Fortunately, there were a few people that, when the film was released, saw it for what it was. Chicago Daily News columnist Mike Royko wrote a piece where he used quotes from of some of the pair’s victims to show that they were not heroes in any sense of the word. Also, the Mad Magazine parody ended with Beatty announcing his next picture – a film about another cute, fun-loving couple of the 1930’s: Adolf Hitler and Eva Braun.
Unfortunately, much of the cultural elite of the time got on the ‘New Hollywood’ bandwagon, even going so far as to lambast film critics that saw the film for what it was, a cynical effort to cash in on youth coulture.
I remember reading a book on the history of film criticism that belittled an older NYT critic by saying “and he didn’t even get Bonnie and Clyde!” Well, maybe he did, and just didn’t like what he saw.
I’m currently trying to fill in the gaps of what I thought I knew about New Hollywood (to counter the decades of propaganda), and in all the material that I’ve read, it’s been nothing but infuriating to read how the cultural elites you talked about successfully used this movie as a cultural flashpoint.
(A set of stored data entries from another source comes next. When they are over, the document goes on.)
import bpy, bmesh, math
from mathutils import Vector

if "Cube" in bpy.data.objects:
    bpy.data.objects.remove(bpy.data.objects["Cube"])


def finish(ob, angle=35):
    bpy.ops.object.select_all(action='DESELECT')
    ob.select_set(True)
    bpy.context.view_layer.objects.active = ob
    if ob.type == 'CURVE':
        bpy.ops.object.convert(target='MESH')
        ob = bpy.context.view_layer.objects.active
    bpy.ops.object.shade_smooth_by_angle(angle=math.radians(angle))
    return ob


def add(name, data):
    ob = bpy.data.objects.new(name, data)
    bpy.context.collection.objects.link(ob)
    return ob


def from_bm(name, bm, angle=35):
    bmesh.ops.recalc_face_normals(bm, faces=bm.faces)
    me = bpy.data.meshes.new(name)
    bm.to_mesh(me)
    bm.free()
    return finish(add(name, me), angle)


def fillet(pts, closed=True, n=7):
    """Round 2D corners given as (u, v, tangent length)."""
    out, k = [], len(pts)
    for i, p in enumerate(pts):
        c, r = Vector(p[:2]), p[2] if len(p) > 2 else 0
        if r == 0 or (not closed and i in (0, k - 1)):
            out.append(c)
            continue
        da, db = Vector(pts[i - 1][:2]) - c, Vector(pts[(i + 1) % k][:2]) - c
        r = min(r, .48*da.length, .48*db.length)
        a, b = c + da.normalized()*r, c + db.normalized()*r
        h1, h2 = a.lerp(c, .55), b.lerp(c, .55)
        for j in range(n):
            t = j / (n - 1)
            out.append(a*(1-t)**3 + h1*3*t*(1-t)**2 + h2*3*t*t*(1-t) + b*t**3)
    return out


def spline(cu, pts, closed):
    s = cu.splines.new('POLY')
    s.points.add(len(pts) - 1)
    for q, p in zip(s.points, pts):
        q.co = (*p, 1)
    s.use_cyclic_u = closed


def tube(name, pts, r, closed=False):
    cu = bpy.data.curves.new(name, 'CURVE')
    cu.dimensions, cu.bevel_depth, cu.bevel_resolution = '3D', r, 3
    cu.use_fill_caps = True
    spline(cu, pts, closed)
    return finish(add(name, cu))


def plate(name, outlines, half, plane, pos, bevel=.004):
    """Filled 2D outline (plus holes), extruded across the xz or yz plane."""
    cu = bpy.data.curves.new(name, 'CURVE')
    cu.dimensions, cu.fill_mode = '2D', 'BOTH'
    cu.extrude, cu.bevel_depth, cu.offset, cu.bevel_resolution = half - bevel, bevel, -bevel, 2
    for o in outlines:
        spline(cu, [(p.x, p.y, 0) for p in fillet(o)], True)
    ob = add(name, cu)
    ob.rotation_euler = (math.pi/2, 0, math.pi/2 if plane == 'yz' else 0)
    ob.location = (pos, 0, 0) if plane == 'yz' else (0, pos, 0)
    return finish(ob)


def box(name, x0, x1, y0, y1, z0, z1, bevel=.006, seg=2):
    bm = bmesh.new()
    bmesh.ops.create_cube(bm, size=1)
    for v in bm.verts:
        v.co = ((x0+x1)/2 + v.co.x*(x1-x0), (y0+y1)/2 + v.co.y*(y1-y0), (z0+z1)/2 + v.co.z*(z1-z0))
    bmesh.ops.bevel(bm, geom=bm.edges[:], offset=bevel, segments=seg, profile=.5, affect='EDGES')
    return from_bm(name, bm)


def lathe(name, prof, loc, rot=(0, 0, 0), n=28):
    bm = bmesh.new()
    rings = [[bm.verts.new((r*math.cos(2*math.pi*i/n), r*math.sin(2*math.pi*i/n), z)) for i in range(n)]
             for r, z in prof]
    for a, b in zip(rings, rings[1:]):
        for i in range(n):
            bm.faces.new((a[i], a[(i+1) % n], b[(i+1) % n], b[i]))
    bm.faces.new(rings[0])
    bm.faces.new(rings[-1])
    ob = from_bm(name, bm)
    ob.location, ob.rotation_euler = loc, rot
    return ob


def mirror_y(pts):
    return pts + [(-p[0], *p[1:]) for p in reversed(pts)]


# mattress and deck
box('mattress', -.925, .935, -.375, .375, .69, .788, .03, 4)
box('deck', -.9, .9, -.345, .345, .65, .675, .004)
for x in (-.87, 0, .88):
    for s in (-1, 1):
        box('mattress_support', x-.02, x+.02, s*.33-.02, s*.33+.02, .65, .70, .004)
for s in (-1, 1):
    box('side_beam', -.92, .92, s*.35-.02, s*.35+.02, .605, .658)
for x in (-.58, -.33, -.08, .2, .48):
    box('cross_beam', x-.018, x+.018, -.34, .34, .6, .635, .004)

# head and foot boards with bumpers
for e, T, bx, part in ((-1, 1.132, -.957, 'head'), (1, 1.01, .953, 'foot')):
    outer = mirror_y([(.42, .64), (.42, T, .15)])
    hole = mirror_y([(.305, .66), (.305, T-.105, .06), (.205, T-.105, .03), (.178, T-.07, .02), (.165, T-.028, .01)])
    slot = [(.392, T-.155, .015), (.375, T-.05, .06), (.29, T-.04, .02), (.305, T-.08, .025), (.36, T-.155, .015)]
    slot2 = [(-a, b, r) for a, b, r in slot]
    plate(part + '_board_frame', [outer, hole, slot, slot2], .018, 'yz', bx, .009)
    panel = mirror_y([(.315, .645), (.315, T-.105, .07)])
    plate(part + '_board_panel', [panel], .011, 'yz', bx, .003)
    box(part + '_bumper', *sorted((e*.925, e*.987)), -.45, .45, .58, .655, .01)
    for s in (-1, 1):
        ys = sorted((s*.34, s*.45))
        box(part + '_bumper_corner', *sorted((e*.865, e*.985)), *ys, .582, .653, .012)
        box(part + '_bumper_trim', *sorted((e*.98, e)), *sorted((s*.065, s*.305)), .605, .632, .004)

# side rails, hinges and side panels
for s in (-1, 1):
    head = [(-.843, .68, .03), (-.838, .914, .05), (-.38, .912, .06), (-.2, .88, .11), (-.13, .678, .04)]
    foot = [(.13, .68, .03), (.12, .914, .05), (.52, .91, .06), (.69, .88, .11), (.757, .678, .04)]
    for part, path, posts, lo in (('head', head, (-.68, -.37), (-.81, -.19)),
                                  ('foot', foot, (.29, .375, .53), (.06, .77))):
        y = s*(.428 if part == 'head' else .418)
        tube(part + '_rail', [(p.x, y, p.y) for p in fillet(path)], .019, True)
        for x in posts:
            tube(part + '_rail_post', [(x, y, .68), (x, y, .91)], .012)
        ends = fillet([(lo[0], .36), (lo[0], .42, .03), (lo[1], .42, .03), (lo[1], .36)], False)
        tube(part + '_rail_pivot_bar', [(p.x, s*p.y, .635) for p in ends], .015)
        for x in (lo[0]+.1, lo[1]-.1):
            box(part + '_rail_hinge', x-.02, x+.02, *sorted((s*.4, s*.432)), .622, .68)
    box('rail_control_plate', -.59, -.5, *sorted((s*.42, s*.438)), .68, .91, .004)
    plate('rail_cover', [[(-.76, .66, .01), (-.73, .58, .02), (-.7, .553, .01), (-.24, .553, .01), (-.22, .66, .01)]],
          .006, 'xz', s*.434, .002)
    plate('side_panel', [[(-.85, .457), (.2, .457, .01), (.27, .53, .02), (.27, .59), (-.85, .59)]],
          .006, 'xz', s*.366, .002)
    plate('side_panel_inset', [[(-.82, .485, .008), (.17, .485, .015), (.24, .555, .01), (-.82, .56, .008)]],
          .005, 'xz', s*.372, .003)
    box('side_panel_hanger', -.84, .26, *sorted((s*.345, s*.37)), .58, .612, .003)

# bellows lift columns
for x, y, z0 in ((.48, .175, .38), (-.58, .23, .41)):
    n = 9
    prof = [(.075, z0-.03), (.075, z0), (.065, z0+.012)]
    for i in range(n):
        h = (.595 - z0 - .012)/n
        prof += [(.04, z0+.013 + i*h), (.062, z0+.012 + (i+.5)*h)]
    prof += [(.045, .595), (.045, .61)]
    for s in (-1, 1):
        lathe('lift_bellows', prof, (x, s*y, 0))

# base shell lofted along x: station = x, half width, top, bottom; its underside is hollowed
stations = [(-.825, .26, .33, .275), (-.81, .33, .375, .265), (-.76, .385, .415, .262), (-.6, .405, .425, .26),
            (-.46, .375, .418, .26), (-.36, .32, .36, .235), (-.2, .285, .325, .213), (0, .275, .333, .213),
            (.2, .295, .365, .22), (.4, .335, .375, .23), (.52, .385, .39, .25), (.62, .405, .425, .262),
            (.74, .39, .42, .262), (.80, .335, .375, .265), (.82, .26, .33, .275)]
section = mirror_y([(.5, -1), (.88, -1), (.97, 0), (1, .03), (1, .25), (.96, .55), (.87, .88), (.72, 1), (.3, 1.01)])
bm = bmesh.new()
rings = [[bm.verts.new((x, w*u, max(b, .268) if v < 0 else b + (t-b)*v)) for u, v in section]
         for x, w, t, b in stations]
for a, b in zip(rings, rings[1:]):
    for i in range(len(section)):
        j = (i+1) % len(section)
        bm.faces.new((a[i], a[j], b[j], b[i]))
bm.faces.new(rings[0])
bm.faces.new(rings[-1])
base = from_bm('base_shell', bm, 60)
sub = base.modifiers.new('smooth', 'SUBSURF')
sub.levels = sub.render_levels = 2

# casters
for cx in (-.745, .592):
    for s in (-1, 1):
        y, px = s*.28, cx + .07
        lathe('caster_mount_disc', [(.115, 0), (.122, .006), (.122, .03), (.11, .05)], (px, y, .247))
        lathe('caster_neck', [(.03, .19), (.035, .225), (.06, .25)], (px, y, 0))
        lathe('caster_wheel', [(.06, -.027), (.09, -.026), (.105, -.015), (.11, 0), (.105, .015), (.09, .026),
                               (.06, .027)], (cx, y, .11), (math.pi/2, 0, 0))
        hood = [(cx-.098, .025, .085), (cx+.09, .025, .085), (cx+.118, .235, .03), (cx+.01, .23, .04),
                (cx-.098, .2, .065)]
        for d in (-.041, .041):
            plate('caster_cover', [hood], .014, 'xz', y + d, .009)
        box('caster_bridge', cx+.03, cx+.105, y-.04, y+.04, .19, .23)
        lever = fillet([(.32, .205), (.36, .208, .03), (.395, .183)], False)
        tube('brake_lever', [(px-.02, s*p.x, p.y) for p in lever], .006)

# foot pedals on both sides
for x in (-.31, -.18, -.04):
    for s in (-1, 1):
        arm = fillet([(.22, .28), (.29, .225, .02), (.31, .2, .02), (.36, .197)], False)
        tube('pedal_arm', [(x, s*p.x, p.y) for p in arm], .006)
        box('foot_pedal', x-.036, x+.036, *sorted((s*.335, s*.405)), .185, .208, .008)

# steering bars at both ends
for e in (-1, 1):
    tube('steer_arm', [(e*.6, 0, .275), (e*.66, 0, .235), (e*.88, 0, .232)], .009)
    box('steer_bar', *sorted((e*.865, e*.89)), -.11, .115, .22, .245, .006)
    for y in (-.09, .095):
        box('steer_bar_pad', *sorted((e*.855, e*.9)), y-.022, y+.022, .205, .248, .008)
From what I understand, it was Pauline Kael who led the vanguard, who–ironically (or maybe not)–later got screwed over by Warren Beatty himself out of spite for having poorly reviewed Heaven Can Wait.
What’s so ironic about the movie being lauded as oh, so countercultural was that it was actually subverting it. Folk music had exploded in the 1960s when American youth rediscovered the likes of Woody Guthrie and Pete Seeger, who had been the voice of the dispossessed and laborers during The Great Depression. When the folk music renaissance was at its peak, this movie appropriated it to glamorize two criminal sociopaths who killed police and robbed and steal out of cowardice.
What resulted were two things: a subliminal message to The Establishment that this is what the countercultural movement really stood for (violence and mayhem), as well as spoiling the folk music renaissance so that the true members of the counterculture would immediately abandon it. This subversion was so beautifully played that I have to wonder if it wasn’t planned.